In a high-profile address on U.S. policy in Latin America, National Security Advisor John Bolton labels Cuba, Nicaragua, and Venezuela the “Troika of Tyranny,” blaming the trio for human rights abuses, causing regional instability, and embracing communism. Bolton’s speech marks a turning point in the Trump administration’s policy toward the island, and it soon announces a wave of sanctions designed to penalize Cuba and weaken its ties to Venezuela. Most notably, Trump permits certain lawsuits against companies that benefit from property confiscated by Cuba’s government. He also further restricts travel to Cuba, prohibiting group educational trips, banning cruises, and curtailing direct flights. Despite U.S. pressure, Cuba remains one of Venezuela’s closest allies.
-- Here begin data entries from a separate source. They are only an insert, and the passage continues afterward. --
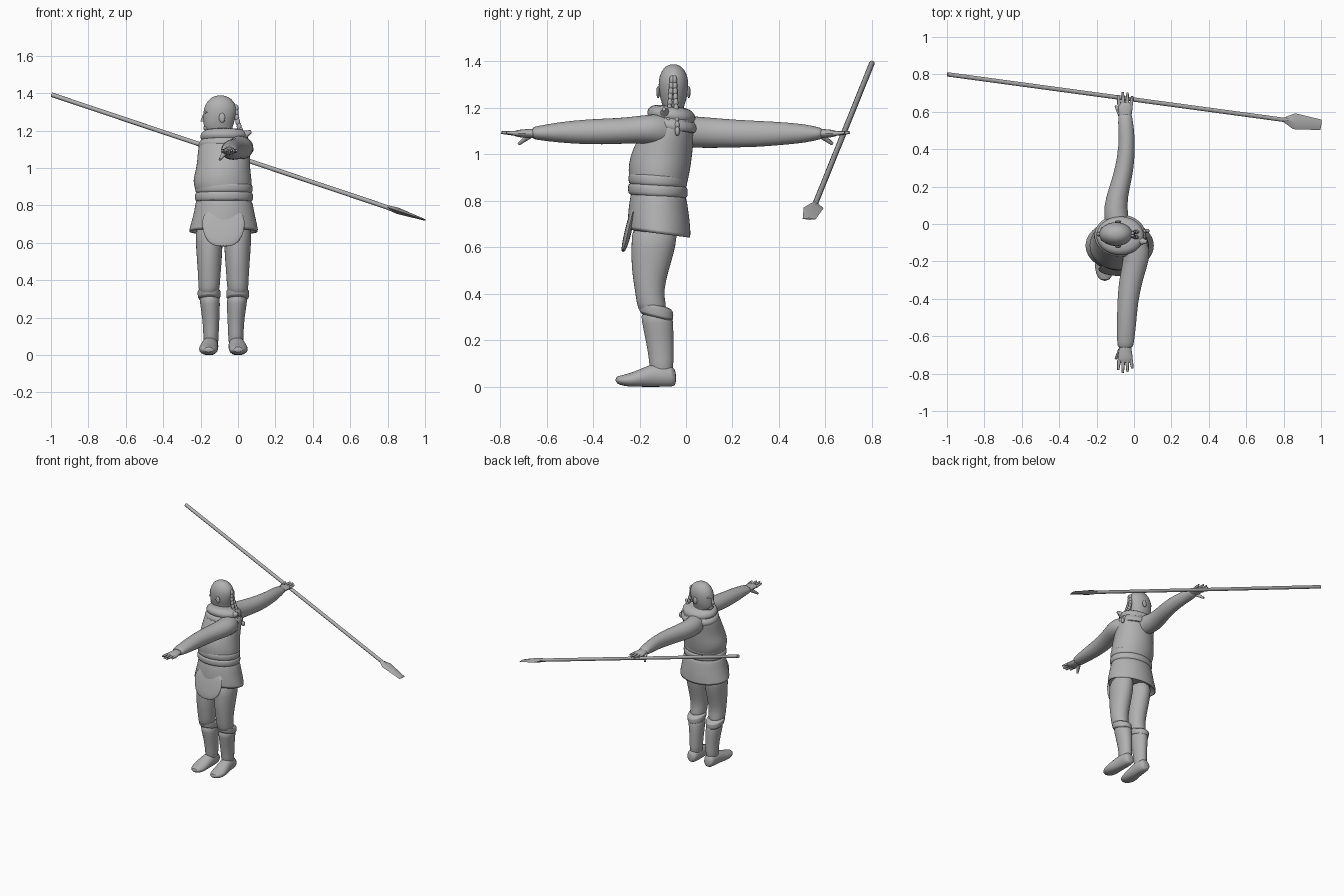
import bpy, bmesh
from math import cos, sin, pi, radians
from mathutils import Vector, Matrix

cube = bpy.data.objects.get("Cube")
if cube:
    bpy.data.objects.remove(cube, do_unlink=True)

# One plain colour throughout
GREY = bpy.data.materials.new("plain grey")
GREY.use_nodes = True
GREY.diffuse_color = (.44, .44, .44, 1)
GREY.node_tree.nodes["Principled BSDF"].inputs["Base Color"].default_value = GREY.diffuse_color


def finish(name, bm, soften):
    """Turn a bmesh into a shaded object, optionally with a softening subdivision."""
    bmesh.ops.recalc_face_normals(bm, faces=bm.faces[:])
    mesh = bpy.data.meshes.new(name)
    bm.to_mesh(mesh)
    bm.free()
    mesh.materials.append(GREY)
    obj = bpy.data.objects.new(name, mesh)
    bpy.context.collection.objects.link(obj)
    if soften:
        obj.modifiers.new("soften", "SUBSURF").levels = 1
        obj.modifiers["soften"].render_levels = 1
    bpy.ops.object.select_all(action="DESELECT")
    obj.select_set(True)
    bpy.context.view_layer.objects.active = obj
    bpy.ops.object.shade_smooth_by_angle(angle=radians(45))
    return obj


def loft(name, rings, axis="z", sides=16, tilt=0, soften=True, ground=False):
    """Skin elliptical rings (x, y, z, radius across, radius deep) along an axis."""
    bm = bmesh.new()
    loops = []
    for x, y, z, across, deep in rings:
        loop = []
        for i in range(sides):
            a = 2 * pi * i / sides
            u, v = across * cos(a), deep * sin(a)
            point = Vector((x + u, y + v, z + tilt * v)) if axis == "z" else Vector((x + u, y, z + v))
            if ground:
                point.z = max(point.z, 0)
            loop.append(bm.verts.new(point))
        loops.append(loop)
    for low, high in zip(loops, loops[1:]):
        for i in range(sides):
            j = (i + 1) % sides
            bm.faces.new((low[i], low[j], high[j], high[i]))
    bm.faces.new(loops[0][::-1])
    bm.faces.new(loops[-1])
    return finish(name, bm, soften)


def tapered(name, start, end, r_start, r_end, sides=8):
    """A tapering rod between two points."""
    start, end = Vector(start), Vector(end)
    span = end - start
    bm = bmesh.new()
    place = Matrix.Translation((start + end) / 2) @ span.to_track_quat("Z", "Y").to_matrix().to_4x4()
    bmesh.ops.create_cone(bm, cap_ends=True, segments=sides, radius1=r_start,
                          radius2=r_end, depth=span.length, matrix=place)
    return finish(name, bm, False)


def ball(name, centre, size):
    bm = bmesh.new()
    bmesh.ops.create_uvsphere(bm, u_segments=12, v_segments=8, radius=1,
                              matrix=Matrix.Translation(centre) @ Matrix.Diagonal((*size, 1)))
    return finish(name, bm, False)


# Legs and boots, mirrored about the hips
HIP = -.078
for side, s in (("right", -1), ("left", 1)):
    def leg_rings(rows):
        return [(HIP + s * dx, y, z, w, d) for dx, y, z, w, d in rows]

    loft(side + "_trouser_leg", leg_rings([
        (.08, -.14, .31, .05, .06), (.076, -.15, .36, .058, .064), (.076, -.158, .41, .06, .062),
        (.075, -.155, .5, .067, .081), (.076, -.14, .6, .074, .098), (.077, -.13, .72, .075, .105)]))
    loft(side + "_boot_shaft", leg_rings([
        (.068, -.105, .03, .043, .052), (.066, -.106, .12, .041, .053), (.067, -.114, .2, .047, .061),
        (.072, -.122, .28, .055, .069), (.076, -.13, .33, .056, .07)]))
    loft(side + "_boot_cuff", leg_rings([
        (.076, -.128, .295, .05, .06), (.076, -.128, .302, .062, .075),
        (.077, -.13, .345, .065, .079), (.077, -.13, .356, .05, .06)]), tilt=-.25)
    loft(side + "_boot_foot", leg_rings([
        (.07, -.042, .035, .025, .025), (.07, -.055, .045, .04, .048), (.07, -.11, .05, .045, .055),
        (.074, -.16, .045, .047, .05), (.08, -.21, .033, .053, .037),
        (.08, -.265, .026, .05, .026), (.078, -.306, .03, .022, .014)]), "y", ground=True)

# Tunic skirt with a hem that dips at the back
loft("tunic_skirt", [
    (HIP, -.115, .86, .145, .115), (-.074, -.117, .81, .154, .122), (-.074, -.117, .74, .167, .134),
    (-.077, -.115, .66, .19, .138), (-.077, -.115, .652, .18, .128), (-.077, -.115, .71, .15, .11)],
    tilt=-.13, sides=24)

# Front flap below the belt
loft("front_flap", [
    (HIP, -.272, .578, .04, .006), (HIP, -.264, .605, .088, .014), (HIP, -.251, .66, .114, .016),
    (HIP, -.238, .72, .118, .014), (HIP, -.222, .78, .1, .01)])

# Sash in two close wraps
for name, base, grow in (("lower_sash", .82, 0), ("upper_sash", .864, -.002)):
    loft(name, [(-.075, -.121, base + h, .157 + grow - inset, .13 + grow - inset)
                for h, inset in ((-.004, .03), (0, .005), (.012, 0), (.038, 0), (.048, .005), (.052, .03))],
         sides=24, tilt=-.06)

# Jacket body
loft("jacket_body", [
    (-.075, -.118, .84, .145, .12), (-.079, -.118, .89, .152, .127), (-.084, -.116, .93, .16, .134),
    (-.08, -.108, .99, .146, .135), (-.077, -.095, 1.04, .142, .126), (-.075, -.075, 1.1, .14, .116),
    (-.073, -.062, 1.16, .13, .104), (-.072, -.055, 1.2, .07, .06)], sides=24)

# Shawl: two soft rolls round the shoulders, with a loose point behind
for name, base, wide, deep in (("lower_shawl_roll", 1.105, .143, .118), ("upper_shawl_roll", 1.15, .132, .108)):
    loft(name, [(-.074, -.063, base + h, wide - inset, deep - inset) for h, inset in (
        (-.01, .03), (0, .006), (.02, 0), (.045, .012), (.06, .045))], tilt=-.12, sides=20)
tapered("shawl_back_point", (-.03, -.08, 1.15), (.07, -.095, 1.195), .05, .008)

# Sleeves running into the shoulders
loft("right_sleeve", [
    (-.06, .02, 1.09, .05, .06), (-.02, -.06, 1.1, .075, .072), (.02, -.14, 1.11, .074, .066),
    (.003, -.23, 1.105, .068, .058), (-.017, -.3, 1.1, .065, .057), (-.035, -.42, 1.097, .056, .056),
    (-.04, -.55, 1.095, .052, .045), (-.046, -.64, 1.092, .045, .03), (-.046, -.665, 1.092, .042, .026)], "y")
loft("left_sleeve", [
    (-.07, -.09, 1.1, .06, .06), (-.085, -.02, 1.1, .07, .07), (-.105, .09, 1.093, .063, .068),
    (-.076, .2, 1.09, .056, .061), (-.05, .3, 1.088, .051, .058), (-.037, .42, 1.09, .044, .05),
    (-.043, .52, 1.09, .043, .04), (-.047, .57, 1.09, .038, .027), (-.047, .59, 1.09, .035, .023)], "y")

# Hands with open fingers
for side, s, wrist in (("right", -1, .645), ("left", 1, .555)):
    x, z = -.047, 1.09
    loft(side + "_palm", [(x, s * (wrist + reach), z, w, thick) for reach, w, thick in (
        (-.05, .028, .02), (0, .032, .022), (.04, .037, .02), (.075, .044, .017), (.1, .038, .01))],
         "y", sides=12)
    for i, length in enumerate((.135, .15, .147, .128)):
        spread = (i - 1.5) * .021
        tapered(f"{side}_finger_{i + 1}", (x + spread, s * (wrist + .08), z),
                (x + spread * 1.2, s * (wrist + length), z + .004), .011, .006)
    tapered(side + "_thumb", (x - .025, s * (wrist + .03), z - .01),
            (x - .05, s * (wrist + .075), z - .045), .014, .007)

# Head turned toward the right, with nose and ears
FACE_Y = -.054
loft("head", [(x, FACE_Y, z, w, d) for x, z, w, d in (
    (-.07, 1.13, .06, .055), (-.075, 1.185, .06, .05), (-.108, 1.2, .072, .042),
    (-.104, 1.235, .083, .058), (-.098, 1.28, .09, .065), (-.094, 1.32, .091, .066),
    (-.093, 1.355, .074, .055), (-.094, 1.38, .046, .035), (-.094, 1.388, .015, .012))])
tapered("nose", (-.178, FACE_Y, 1.288), (-.187, FACE_Y, 1.247), .008, .014)
ball("brow", (-.165, FACE_Y, 1.298), (.02, .04, .012))
ball("chin", (-.165, FACE_Y, 1.214), (.02, .026, .018))
for side, s in (("right", -1), ("left", 1)):
    ball(side + "_ear", (-.085, FACE_Y + s * .066, 1.268), (.017, .008, .026))

# Plaited hair hanging down the back
for name, offset, beads in (("long_braid", .012, 10), ("short_braid", -.018, 8)):
    for i in range(beads):
        drop = i / 9
        ball(f"{name}_{i + 1}", (-.01 + .08 * drop ** 2, FACE_Y + offset * (.4 + drop), 1.32 - .22 * drop),
             (.013, .011, .02))

# Spear: round shaft and a flat, blunt-ended blade
BUTT, TIP = Vector((-.997, .8, 1.392)), Vector((1, .53, .722))
span = TIP - BUTT
tapered("spear_shaft", BUTT, BUTT + span * .925, .012, .012, 10)
blade = loft("spear_blade", [(0, 0, span.length * t, w, d) for t, w, d in (
    (.9, .012, .012), (.928, .043, .017), (1, .028, .004))], sides=4, soften=False)
along = span.normalized()
across = (Vector((0, 1, 0)) - along * along.y).normalized()
turn = Matrix((across, along.cross(across), along)).transposed().to_4x4()
blade.matrix_world = Matrix.Translation(BUTT) @ turn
The U.S. State Department returns Cuba to its list of state sponsors of terrorism, reversing another Obama-era step toward normalization, as Trump prepares to leave office. Secretary of State Mike Pompeo cites Cuba’s harboring of U.S. fugitives and Colombian rebels, as well as its support for Venezuela’s regime. But some experts question the administration’s motives, viewing the designation as a reward for Trump’s supporters, particularly Cuban-Americans. Cuban officials decry the move as “political opportunism” and accuse Washington of long-standing terrorism against Havana. The redesignation carries sanctions, though existing U.S. restrictions on Cuba are expected to blunt their effects.
Diaz-Canel is elected first secretary of the Communist Party, Cuba’s most powerful political position, replacing Raul Castro and ending more than six decades of rule by either Fidel or Raul Castro. The transfer of power occurs during a party congress that coincides with the sixtieth anniversary of Cuba defeating U.S.-backed forces in the Bay of Pigs invasion. Diaz-Canel takes over amid steep economic challenges, growing calls for domestic reform, and uncertainty about relations with the United States under the Joe Biden administration. In response to Castro’s resignation, the White House says shifting U.S. policy toward Cuba is not one of Biden’s highest foreign policy concerns.
Tens of thousands of Cubans take to the streets—the country’s largest demonstrations in nearly three decades—to protest worsening economic conditions amid the COVID-19 pandemic. Their complaints are over power outages, shortages of food and medicine, and spiking inflation. Havana responds by blaming foreign provocateurs, arresting hundreds of protesters, and clamping down on internet and social media access. Biden calls on the Diaz-Canel administration to respect Cubans’ right to protest, and he imposes new sanctions on several officials accused of human rights violations, including high-level members of the national police.
The White House lifts some restrictions on the island, including by expanding U.S. flights into the country, reestablishing a family reunification program, increasing visa processing, and lifting the remittance cap for families. It says the changes seek to “further support the Cuban people, providing them additional tools to pursue a life free from Cuban government oppression and to seek greater economic opportunities.” Some critics, including Senate Foreign Relations Committee Chair Bob Menendez (D-NJ), argue that the new measures will instead bolster the communist government. The shift comes even as Washington excludes Havana from the Summit of the Americas in Los Angeles the following month, a move opposed by Mexico and other countries in the region.